Inflation rose in October roughly in line with forecasts, sending a signal that price increases may at least be stabilizing, the Commerce Department said on Thursday.
The price index for core personal consumer spending, a gauge that excludes food and energy and is favored by the Federal Reserve, rose 0.2 percent for the month and was 5 percent higher than a year ago. The monthly gain was below the Dow Jones estimate of 0.3%, while the annual gain was in line.
Earnings also represented a slowdown from September, when it saw a monthly gain of 0.5% and a year-over-year gain of 5.2%.
Including food and energy, core PCE rose 0.3% month-over-month and 6% year-over-year. The monthly increase was the same as in September, while the annual increase was a step down from the 6.3% pace.
The department also reported that personal income rose 0.7 percent for the month, well above the 0.4 percent expected, and spending rose 0.8 percent, as expected.
In another key report, a widely followed gauge of manufacturing activity hit its lowest reading in two and a half years in November.
The ISM manufacturing index registered a reading of 49%, representing the level of businesses reporting expansion for the period. The reading was 1.2 percentage points below October and the lowest since May 2020, in the early days of the Covid pandemic.
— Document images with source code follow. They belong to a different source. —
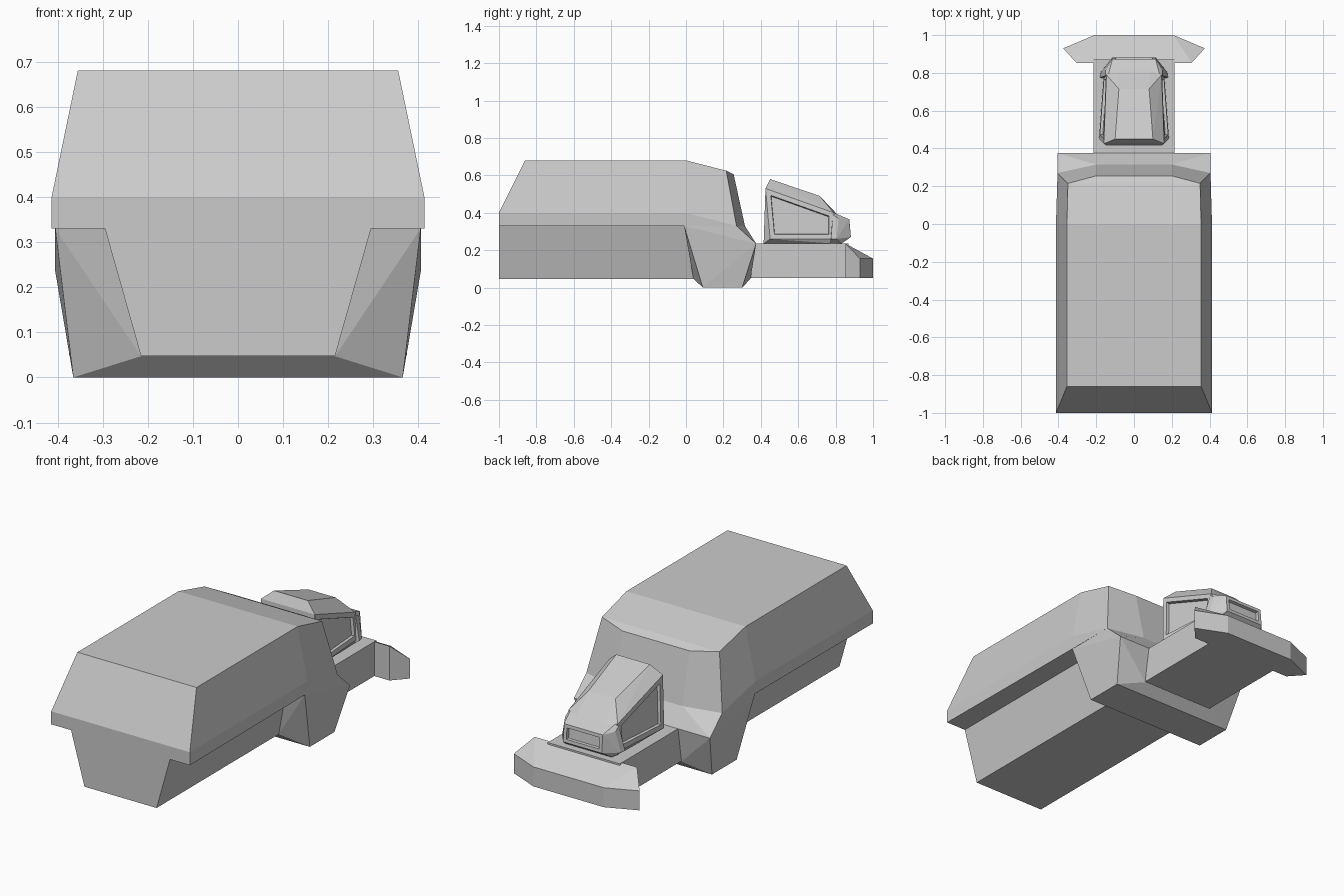
import bpy, bmesh
from math import radians
from mathutils import Vector

cube = bpy.data.objects.get("Cube")
if cube:
    bpy.data.objects.remove(cube, do_unlink=True)

GREY = (0.6, 0.6, 0.6, 1)
paint = bpy.data.materials.new("plain_grey")
paint.use_nodes = True
paint.diffuse_color = GREY
paint.node_tree.nodes["Principled BSDF"].inputs["Base Color"].default_value = GREY


def faceted(name, half, windows=(), margin=0.025, depth=0.015):
    """Convex block from mirrored corner points; windows are recessed by facing."""
    bm = bmesh.new()
    for x, y, z in half:
        for side in (-1, 1):
            bm.verts.new((side * x, y, z))
    res = bmesh.ops.convex_hull(bm, input=bm.verts[:])
    spare = {v for v in res["geom_interior"] + res["geom_unused"]
             if isinstance(v, bmesh.types.BMVert)}
    bmesh.ops.delete(bm, geom=list(spare), context="VERTS")
    bmesh.ops.dissolve_limit(bm, angle_limit=radians(2.5),
                             verts=bm.verts[:], edges=bm.edges[:])
    bmesh.ops.recalc_face_normals(bm, faces=bm.faces[:])
    for facing in windows:
        pane = max(bm.faces, key=lambda f: f.normal.dot(Vector(facing)) ** 4 * f.calc_area()
                   if f.normal.dot(Vector(facing)) > 0 else 0)
        bmesh.ops.inset_region(bm, faces=[pane], thickness=margin, use_even_offset=True)
        bmesh.ops.inset_region(bm, faces=[pane], thickness=0.003, depth=-depth,
                               use_even_offset=True)
    mesh = bpy.data.meshes.new(name)
    bm.to_mesh(mesh)
    bm.free()
    mesh.materials.append(paint)
    obj = bpy.data.objects.new(name, mesh)
    bpy.context.collection.objects.link(obj)
    return obj


# Big upper body with sloped end and chamfered corners by the cabin
faceted("upper_body", [
    (.413, -1, .33), (.413, -1, .40), (.355, -.86, .68), (.355, 0, .68),
    (.413, 0, .40), (.413, 0, .33), (.35, .215, .625), (.2, .255, .605),
    (.405, .27, .33), (.2, .315, .33)])

# Narrow tapered keel beneath the body
faceted("lower_body", [
    (.295, -1, .33), (.215, -1, .047), (.295, .1, .33), (.215, .1, .047)])

# Wide bevelled support block
faceted("support_block", [
    (.405, -.01, .33), (.365, .09, 0), (.215, .04, .047), (.365, .30, 0),
    (.215, .345, .047), (.405, .375, .235), (.405, .27, .33), (.2, .315, .33)])

# Chassis beam and swept bumper
faceted("chassis_beam", [
    (.215, y, z) for y in (.3, .87) for z in (.05, .235)])
faceted("bumper", [
    (.215, .857, .235), (.305, .853, .235), (.215, .857, .05), (.305, .853, .05),
    (.375, .93, .155), (.375, .93, .05), (.21, 1, .155), (.21, 1, .05)])

# Cabin with recessed side windows
faceted("cabin", [
    (.1, .45, .58), (.08, .715, .49), (.085, .81, .39),
    (.16, .425, .53), (.146, .79, .40), (.185, .45, .26), (.16, .79, .26),
    (.145, .415, .235), (.145, .80, .235)],
    windows=[(1, 0, 0), (-1, 0, 0)])

# Cabin nose with recessed window
faceted("cabin_nose", [
    (.085, .80, .395), (.135, .79, .40), (.115, .873, .365), (.115, .882, .27),
    (.18, .775, .26), (.175, .805, .26), (.15, .785, .39), (.15, .815, .37),
    (.14, .83, .235), (.145, .77, .235)],
    windows=[(0, 1, 0)], margin=0.018)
Declines in backlogs and imports were the index’s biggest detractors. The closely watched price index fell 3.6 points to 43%, indicating that inflation is easing, while the employment index also fell 1.6 points to 48.4% in contraction territory.
Markets were mostly lower after the morning data, with the Dow Jones Industrial Average down more than 250 points in early trade, while the S&P 500 and Nasdaq Composite posted smaller losses.
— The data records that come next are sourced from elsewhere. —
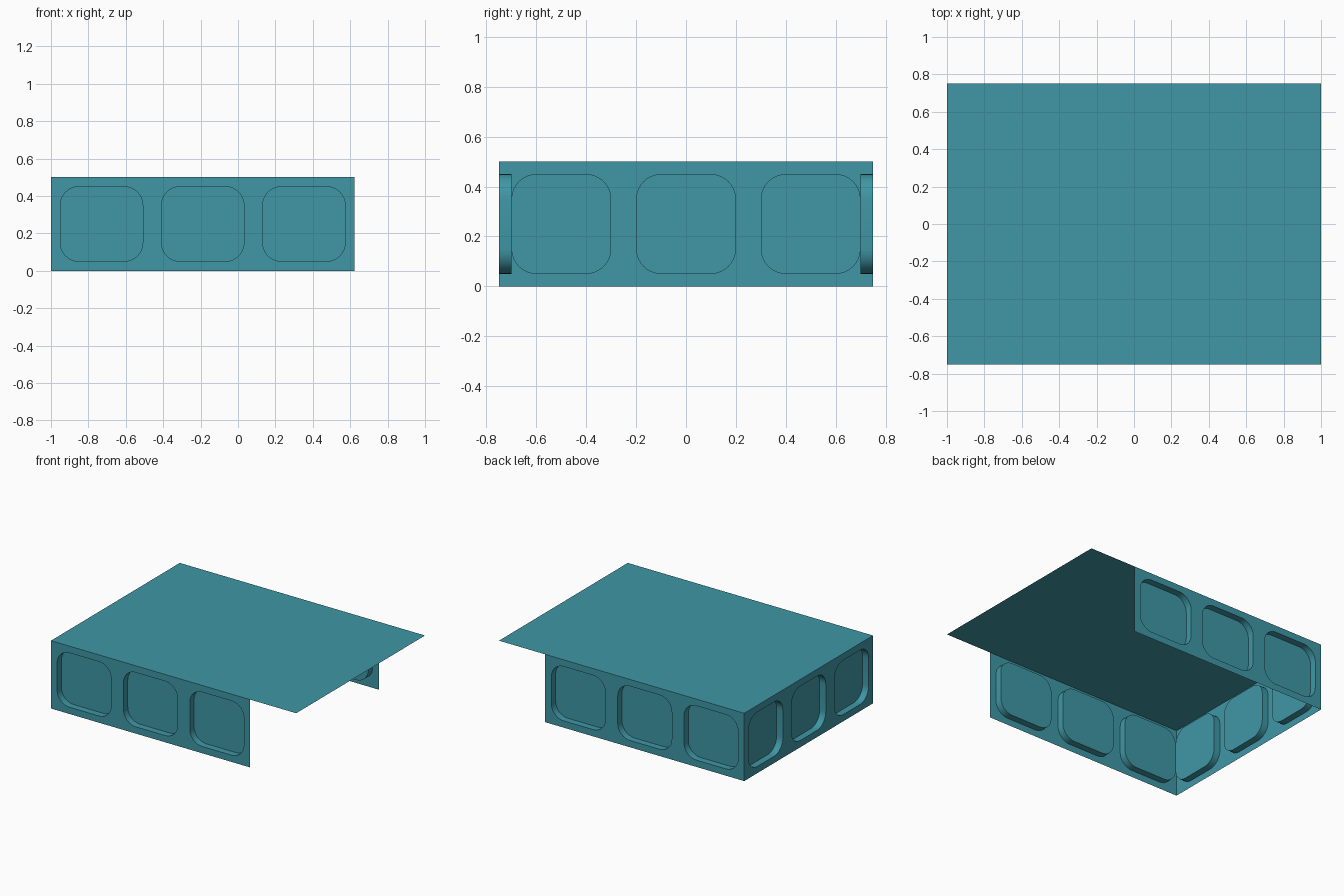
import bpy, bmesh
from math import sin, cos, pi
from mathutils import Vector

if "Cube" in bpy.data.objects:
    bpy.data.objects.remove(bpy.data.objects["Cube"])

H, HX, HY = 0.5, 1.0, 0.75      # height, half length, half width
END = 0.623                     # where the long walls stop
MARGIN, DEPTH, RADIUS, SEG = 0.05, 0.05, 0.1, 8

mat = bpy.data.materials.new("teal")
mat.diffuse_color = (0.05, 0.31, 0.38, 1)
mat.use_nodes = True
mat.node_tree.nodes["Principled BSDF"].inputs["Base Color"].default_value = mat.diffuse_color


def finish(name, bm):
    mesh = bpy.data.meshes.new(name)
    bm.to_mesh(mesh)
    bm.free()
    ob = bpy.data.objects.new(name, mesh)
    bpy.context.collection.objects.link(ob)
    mesh.materials.append(mat)
    bpy.ops.object.select_all(action='DESELECT')
    ob.select_set(True)
    bpy.context.view_layer.objects.active = ob
    bpy.ops.object.shade_smooth_by_angle(angle=0.6)
    return ob


def pressed_wall(name, origin, along, length, count=3):
    """Thin sheet wall with rounded pans pressed inward; faces outward."""
    bm = bmesh.new()
    origin, u, v = Vector(origin), Vector(along), Vector((0, 0, 1))
    n = u.cross(v)
    cell = length / count
    for i in range(count):
        a, b = i * cell, (i + 1) * cell
        corners = [(b, 0), (b, H), (a, H), (a, 0)]
        outer = [bm.verts.new(origin + u * p + v * q) for p, q in corners]
        rim, floor, owner = [], [], []
        for k, (p, q) in enumerate(corners):
            off = MARGIN + RADIUS
            cx = p + (off if p == a else -off)
            cz = q + (off if q == 0 else -off)
            for s in range(SEG + 1):
                t = (k - 1 + s / SEG) * pi / 2
                pt = origin + u * (cx + RADIUS * cos(t)) + v * (cz + RADIUS * sin(t))
                rim.append(bm.verts.new(pt))
                floor.append(bm.verts.new(pt - n * DEPTH))
                owner.append(outer[k])
        # Flat frame, pan sides, pan floor
        for j in range(len(rim)):
            m = (j + 1) % len(rim)
            frame = [owner[j], owner[m], rim[m], rim[j]]
            if owner[j] == owner[m]:
                frame.pop(1)
            bm.faces.new(frame)
            bm.faces.new([rim[j], rim[m], floor[m], floor[j]])
        bm.faces.new(floor)
    bmesh.ops.remove_doubles(bm, verts=bm.verts, dist=1e-5)
    return finish(name, bm)


# Side walls
pressed_wall("front_wall", (-HX, -HY, 0), (1, 0, 0), END + HX)
pressed_wall("back_wall", (END, HY, 0), (-1, 0, 0), END + HX)
pressed_wall("left_wall", (-HX, HY, 0), (0, -1, 0), 2 * HY)

# Flat top sheet
bm = bmesh.new()
bm.faces.new([bm.verts.new((x * HX, y * HY, H))
              for x, y in ((-1, -1), (1, -1), (1, 1), (-1, 1))])
finish("top_sheet", bm)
“This morning’s data was a bullish report as it showed core inflation continuing to ease,” said Chris Zaccarelli, chief investment officer of the Independent Advisor Alliance. “If inflation continues to decline, then markets will continue to rise as investors conclude that the Fed will not need to raise rates as high nor keep them high for as long as previously expected.”
Although the Federal Reserve takes a wide range of measures to measure inflation, it prefers the PCE index because it takes into account changes in consumer behavior, such as substituting cheaper goods for more expensive goods. This is different from the consumer price index, which is a crude measure of price changes.
Policymakers view core inflation as a more reliable measure because food and energy prices tend to fluctuate more than other items.
In other economic news Thursday, the Labor Department said weekly jobless claims totaled 225,000, down 16,000 from the previous week and below the forecast of 235,000.
Another jobs report from relocation firm Challenger, Gray & Christmas showed that planned layoffs rose 127% month over month in November and were up 417% from a year ago. Even with the huge jump, the firm noted that the year-to-date layoff total was the second-lowest ever in a data set that dates back to 1993.
The data comes at a key time for the Fed, which is in the midst of a campaign to raise interest rates in an attempt to reduce inflation.
In a speech on Wednesday, Chairman Jerome Powell said he saw some signs that price increases were easing, but added that he needed to see more consistent evidence before the central bank changed its policy. He indicated, however, that he thought rate hikes could begin to taper off, perhaps as early as December.
“The truth is that the path forward for inflation remains very uncertain,” Powell said.
PCE data showed the numbers remained volatile. Goods inflation rose 0.3% for the month after falling in the previous three months, while services inflation rose 0.4%, down from two consecutive increases of 0.6%. Economists are looking for a return to a more services-based economy after excessive demand for goods played a major role in the spike in inflation in 2021.
Food inflation increased by 0.4%, while prices of energy goods and services rose by 2.5%.
The Federal Reserve is watching the labor market closely for more signs of cooling inflation.
Jobless claims trended up slightly, and the level of ongoing claims increased by 57,000 to 1.61 million, the highest level since February.